(Dataset items)

......

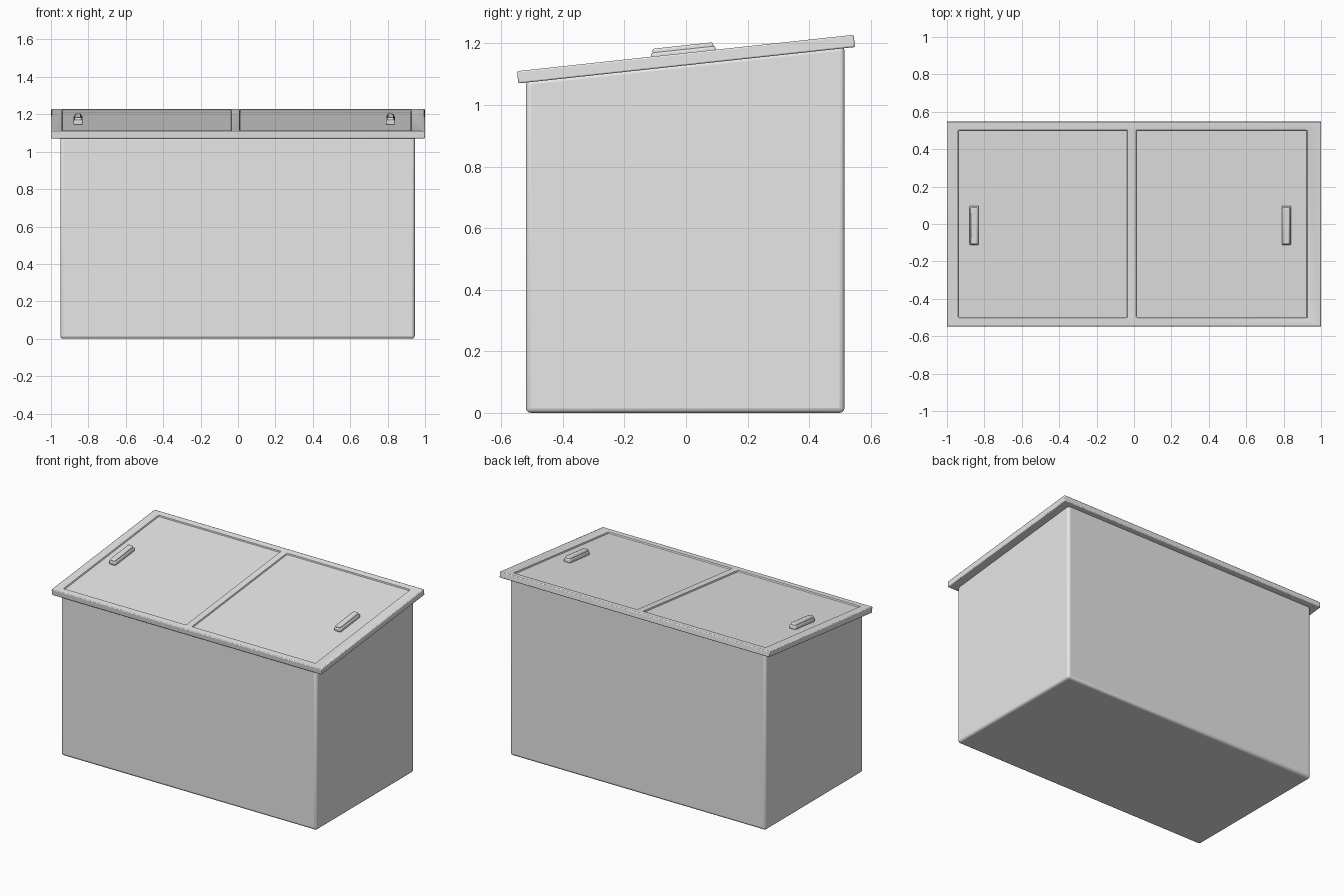
import bpy
import math
from mathutils import Matrix

cube = bpy.data.objects.get("Cube")
if cube:
    bpy.data.objects.remove(cube, do_unlink=True)

grey = bpy.data.materials.new("light grey")
grey.use_nodes = True
grey.diffuse_color = (0.8, 0.8, 0.8, 1)
grey.node_tree.nodes["Principled BSDF"].inputs["Base Color"].default_value = (0.8, 0.8, 0.8, 1)

TILT = math.atan(0.108)
LID_MID = 1.149
LID_THICK = 0.04
RECESS = 0.012
LID_FRAME = Matrix.Translation((0, 0, LID_MID)) @ Matrix.Rotation(TILT, 4, "X")


def box(name, x, y, z):
    """Box from (low, high) ranges on each axis."""
    bpy.ops.mesh.primitive_cube_add(size=1)
    ob = bpy.context.object
    ob.name = name
    size = [r[1] - r[0] for r in (x, y, z)]
    mid = [sum(r) / 2 for r in (x, y, z)]
    ob.data.transform(Matrix.Translation(mid) @ Matrix.Diagonal((*size, 1)))
    ob.data.materials.append(grey)
    return ob


def soften(ob, width, segments=3):
    bevel = ob.modifiers.new("rounded edges", "BEVEL")
    bevel.width = width
    bevel.segments = segments
    bevel.limit_method = "ANGLE"
    bpy.ops.object.select_all(action="DESELECT")
    ob.select_set(True)
    bpy.context.view_layer.objects.active = ob
    bpy.ops.object.shade_smooth_by_angle(angle=math.radians(35))


# Bin body with its top sloped to meet the underside of the lid
body = box("bin_body", (-0.95, 0.945), (-0.52, 0.515), (0, 1))
for v in body.data.vertices:
    if v.co.z > 0.5:
        v.co.z = LID_MID - LID_THICK / 2 + math.tan(TILT) * v.co.y + 0.008
soften(body, 0.016)

# Sloping lid with two shallow recessed doors and a divider between them
top = LID_THICK / 2
lid = box("lid_frame", (-1, 1), (-0.55, 0.55), (-top, top))
lid.matrix_world = LID_FRAME
for side, span in (("right", (-0.94, -0.035)), ("left", (0.012, 0.925))):
    cutter = box(side + "_door_cutter", span, (-0.503, 0.506), (top - RECESS, top + 0.1))
    cutter.matrix_world = LID_FRAME
    cutter.hide_render = True
    cutter.hide_set(True)
    cut = lid.modifiers.new(side + " door recess", "BOOLEAN")
    cut.operation = "DIFFERENCE"
    cut.solver = "EXACT"
    cut.object = cutter
soften(lid, 0.005, 2)

# Door handles: a base block with a narrower grip on top
for side, x in (("right", -0.855), ("left", 0.815)):
    for part, half, length, low, high in (
        ("base", 0.024, 0.105, top - RECESS - 0.002, top + 0.012),
        ("grip", 0.018, 0.099, top, top + 0.025),
    ):
        handle = box(f"{side}_handle_{part}", (x - half, x + half),
                     (-0.006 - length, -0.006 + length), (low, high))
        handle.matrix_world = LID_FRAME
        soften(handle, 0.006, 2)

......

The answer should be exactly the lines from the one that contains "0.55), (-top, top))" through the end of the entries, both ends included, and nothing besides.

lid = box("lid_frame", (-1, 1), (-0.55, 0.55), (-top, top))
lid.matrix_world = LID_FRAME
for side, span in (("right", (-0.94, -0.035)), ("left", (0.012, 0.925))):
    cutter = box(side + "_door_cutter", span, (-0.503, 0.506), (top - RECESS, top + 0.1))
    cutter.matrix_world = LID_FRAME
    cutter.hide_render = True
    cutter.hide_set(True)
    cut = lid.modifiers.new(side + " door recess", "BOOLEAN")
    cut.operation = "DIFFERENCE"
    cut.solver = "EXACT"
    cut.object = cutter
soften(lid, 0.005, 2)

# Door handles: a base block with a narrower grip on top
for side, x in (("right", -0.855), ("left", 0.815)):
    for part, half, length, low, high in (
        ("base", 0.024, 0.105, top - RECESS - 0.002, top + 0.012),
        ("grip", 0.018, 0.099, top, top + 0.025),
    ):
        handle = box(f"{side}_handle_{part}", (x - half, x + half),
                     (-0.006 - length, -0.006 + length), (low, high))
        handle.matrix_world = LID_FRAME
        soften(handle, 0.006, 2)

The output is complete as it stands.